FFA, Fiscal Autonomy, Federalism, call it what you will.
It started out that we Scot’s would be about a couple of billion a year in the hole. Westminster suddenly realized that was less than what we had to pay as a part of UK debt, heck, we’re getting up there on being charged our share of London’s Olympics, Cross-rail (they didn’t offer a hand out on Edinburgh’s tram’s, did they?), being charged a pro-rata for London’s new sewer system, and god alone knows what we’ll have to pay if the World Cup comes back to England?
It’s fine, I hear, we got the Commonwealth Games, look at the subsidies there? As in what subsidies?
Then of course, there are the massive energy penalties that all Scots pay.
The amount Scotland would need subsidised began to escalate.
Five billion, seven, in the Sunday Express, it was ten billion – any advances?
You see, the Unionists quite literally scared many elderly into a no vote, they convinced others through biased propaganda, and finally there was the “VOW”. Well, not so much a VOW, but more ‘THE CON’; however although that’s largely now irrelevant, what isn’t, is that Scots voted to stay. Scots voted to be part of this Union.
What the Unionists aren’t revealing is that FFA might in the worst case be hell in a hand-basket for Scotland, but being in the Union, Westminster would still be responsible for it.
The interesting thing is that these ‘new massive deficits’ aren’t what they seem. They’re all predicated on the status quo.
So, effectively, London and her media bubble are saying ‘you can’t have it, because you can’t handle it’ while saying simultaneously ‘that debt, by the way, you’ve already got it, and we’re already covering it’
You see, the biggest part of that referendum business last year, was the ‘better together’ and ‘pooled resources’ bit.
When you look at it deeply, you quickly come to understand that what it’s all about is Westminster’s awareness that they’ve truly screwed things up; that and their unwillingness to be seen to have done so.
Let’s look at the scenarios.
Scenario one is FFA for Scots. We decide to do things differently, it’s successful, and egg gets thrown all over faces in the Palace in London.
Scenario two is we blow it with knobs on. Scenario two will not happen overnight, economies just don’t change that fast, but if we did, Westminster steps in, removes FFA and slaps Scots for being idiots, perhaps by 2% more on income tax until we pay for ‘our folly’ – they could even propose that going in – it’s a bet I’d take.
Regardless, that extra levy couldn’t really be assessed, because Scot’s are only 10% of the UK, and the UK umbrella debt wouldn’t change by much. Even if we awarded all our underprivileged double benefits, and doubled the size of the NHS, it might only add 5% more to the UK debt burden. For me, that 5% isn’t a reason to say ‘NO’ FFA.
Imagine what Westminster would gain if FFA was achieved unfettered and implemented, without requiring the Governor General’s approval.
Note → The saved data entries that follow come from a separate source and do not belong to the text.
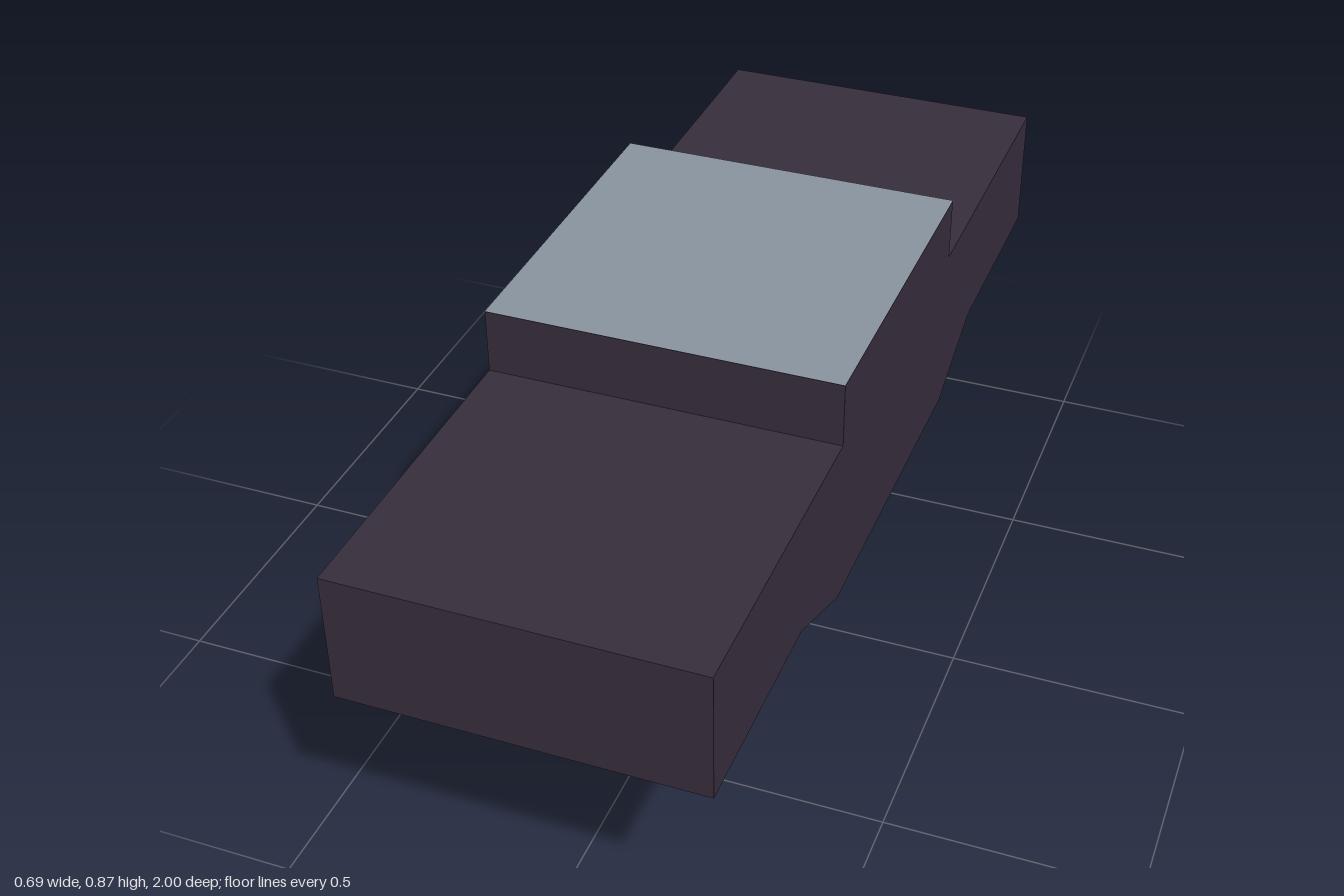
import * as THREE from 'three';

export function createModel() {
  const group = new THREE.Group();
  const dark = new THREE.MeshStandardMaterial({ color: 0x382e3d, flatShading: true });
  dark.name = 'dark plum';
  const grey = new THREE.MeshStandardMaterial({ color: 0x8a949f, flatShading: true });
  grey.name = 'slate grey';

  const WIDTH = 0.694, TOP = 0.873, BASE = 0.393;

  const add = (name, geometry, material, x, y, z) => {
    const mesh = new THREE.Mesh(geometry, material);
    mesh.name = name;
    mesh.position.set(x, y, z);
    group.add(mesh);
    return mesh;
  };

  // Body: half side profile (z, y), mirrored and extruded across the width
  const half = [[0.348, BASE], [0.56, 0.482], [1, 0.482], [1, 0.743], [0.348, 0.743], [0.348, TOP - 0.001]];
  const outline = [...half, ...half.map(([z, y]) => [-z, y]).reverse()];
  const shape = new THREE.Shape(outline.map(([z, y]) => new THREE.Vector2(z, y)));
  const bodyGeometry = new THREE.ExtrudeGeometry(shape, { depth: WIDTH, bevelEnabled: false });
  bodyGeometry.translate(0, 0, -WIDTH / 2).rotateY(-Math.PI / 2);
  add('body', bodyGeometry, dark, 0, 0, 0);

  // Coloured face on the raised middle
  const panel = new THREE.PlaneGeometry(WIDTH, 0.696).rotateX(-Math.PI / 2);
  add('topPanel', panel, grey, 0, TOP, 0);

  // Square post, reaching slightly into the body
  add('post', new THREE.BoxGeometry(0.174, BASE + 0.02, 0.174), dark, 0, (BASE + 0.02) / 2, 0);

  // Blocks under the front and back ends
  for (const side of [1, -1]) {
    const name = side > 0 ? 'frontBlock' : 'backBlock';
    add(name, new THREE.BoxGeometry(0.348, 0.1, 0.174), dark, 0, BASE + 0.05, side * 0.537);
  }

  return group;
}
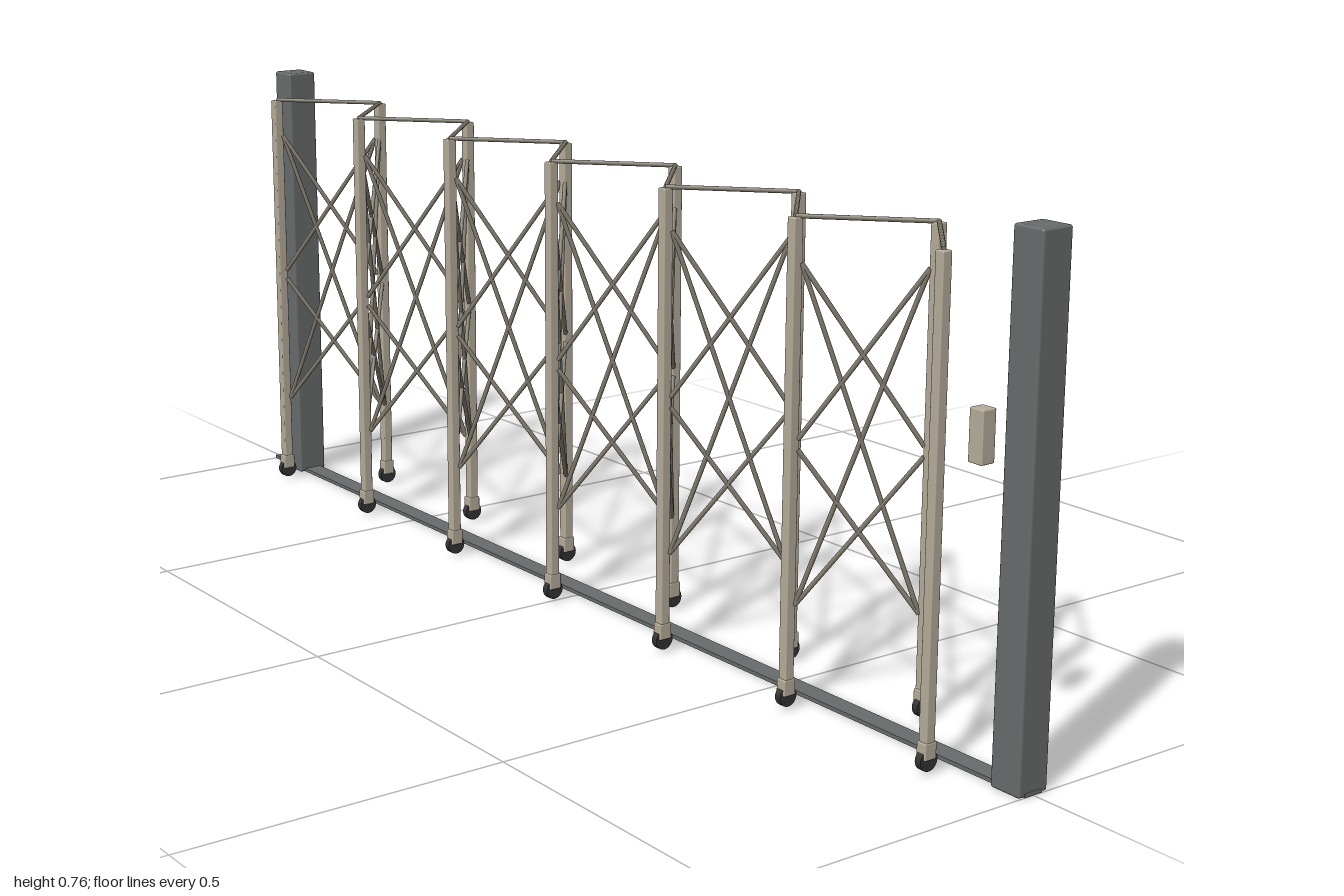
import * as THREE from 'three';
import { RoundedBoxGeometry } from 'three/addons/geometries/RoundedBoxGeometry.js';

const material = (color) => new THREE.MeshStandardMaterial({ color });

export function createModel() {
  const gate = new THREE.Group();
  gate.name = 'foldingGate';
  const beige = material(0xb5ab99);
  const barGrey = material(0x7d776a);
  const pillarGrey = material(0x686b6b);
  const rubber = material(0x333333);

  const add = (parent, name, geometry, mat, x = 0, y = 0, z = 0) => {
    const mesh = new THREE.Mesh(geometry, mat);
    mesh.name = name;
    mesh.position.set(x, y, z);
    parent.add(mesh);
    return mesh;
  };

  // Round bar between two points
  const up = new THREE.Vector3(0, 1, 0);
  const addBar = (parent, name, a, b, radius, mat) => {
    const dir = b.clone().sub(a);
    const bar = add(parent, name, new THREE.CylinderGeometry(radius, radius, dir.length(), 10), mat);
    bar.position.copy(a).add(b).multiplyScalar(0.5);
    bar.quaternion.setFromUnitVectors(up, dir.normalize());
  };

  // Ground track and end pillars
  add(gate, 'groundTrack', new THREE.BoxGeometry(2, 0.006, 0.032), pillarGrey, 0, 0.003, 0);
  for (const x of [-0.911, 0.973]) {
    add(gate, 'pillar', new RoundedBoxGeometry(0.053, 0.757, 0.053, 2, 0.004), pillarGrey, x, 0.3785, 0);
  }

  // Lock box beside the last post
  add(gate, 'lockBox', new RoundedBoxGeometry(0.026, 0.075, 0.024, 2, 0.002), beige, 0.881, 0.463, 0);

  // Zigzag posts on wheels
  const count = 13;
  const spacing = 0.1442;
  const feet = [];
  for (let i = 0; i < count; i++) {
    feet.push(new THREE.Vector3((i - 6) * spacing, 0, i % 2 ? -0.065 : 0.065));
  }
  const postShape = new RoundedBoxGeometry(0.016, 0.68, 0.016, 2, 0.002);
  const sleeveShape = new RoundedBoxGeometry(0.018, 0.025, 0.021, 2, 0.002);
  const wheelShape = new THREE.CylinderGeometry(0.0155, 0.0155, 0.011, 24).rotateZ(Math.PI / 2);
  for (const foot of feet) {
    const post = new THREE.Group();
    post.name = 'wheeledPost';
    post.position.copy(foot);
    add(post, 'upright', postShape, beige, 0, 0.374, 0);
    add(post, 'wheelFork', sleeveShape, beige, 0, 0.0345, 0);
    add(post, 'wheel', wheelShape, rubber, 0, 0.0205, 0);
    gate.add(post);
  }

  // Panels: top rail, one tall cross and two short crosses
  const crosses = [[0.65, 0.157], [0.65, 0.4], [0.385, 0.157]];
  for (let i = 0; i < count - 1; i++) {
    const panel = new THREE.Group();
    panel.name = 'latticePanel';
    const at = (t, y) => feet[i].clone().lerp(feet[i + 1], t).setY(y);
    addBar(panel, 'topRail', at(0, 0.715), at(1, 0.715), 0.0035, barGrey);
    for (const [high, low] of crosses) {
      addBar(panel, 'latticeBar', at(0.05, high), at(0.95, low), 0.0036, barGrey);
      addBar(panel, 'latticeBar', at(0.05, low), at(0.95, high), 0.0036, barGrey);
    }
    gate.add(panel);
  }
  return gate;
}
Now imagine it failing, and that little penalty being imposed for a handful of years.
Effectively you’d do what George Robertson in fact claimed of Devolution, you’d kill the demands for ‘more’ stone dead, at least you’d do so in enough Scot’s eyes to stop the Nationalists movement in its tracks.
What will happen if FFA is an unmitigated success? You will end up with a thriving economy just humming along; an economy that benefits everyone, Scots and the Union alike.
If it’s just little different, then it’ll not cost either party more, if it doesn’t actually save money. Government is returned closer to the people, never a bad thing, and responsibility returns to a more local level.
Effectively, the only reason then for Westminster not following FFA is because they believe it will succeed. And they’re scared of that, because in that success they’ll see a demand for more powers and a lessening of their own prestige and influence.
Why should they believe that? They’ve every reason in the world. Just look at Holyrood, the ‘wee pretendy parliament’, which was just called an executive but is now in the eyes of the world an actual ‘Parliament’, with a respected ‘First Minister’.
We demonstrated with Holyrood that although they ‘gied us lemons, we made lemonade’. Westminster and her backers are truly terrified to see what we might achieve with FFA.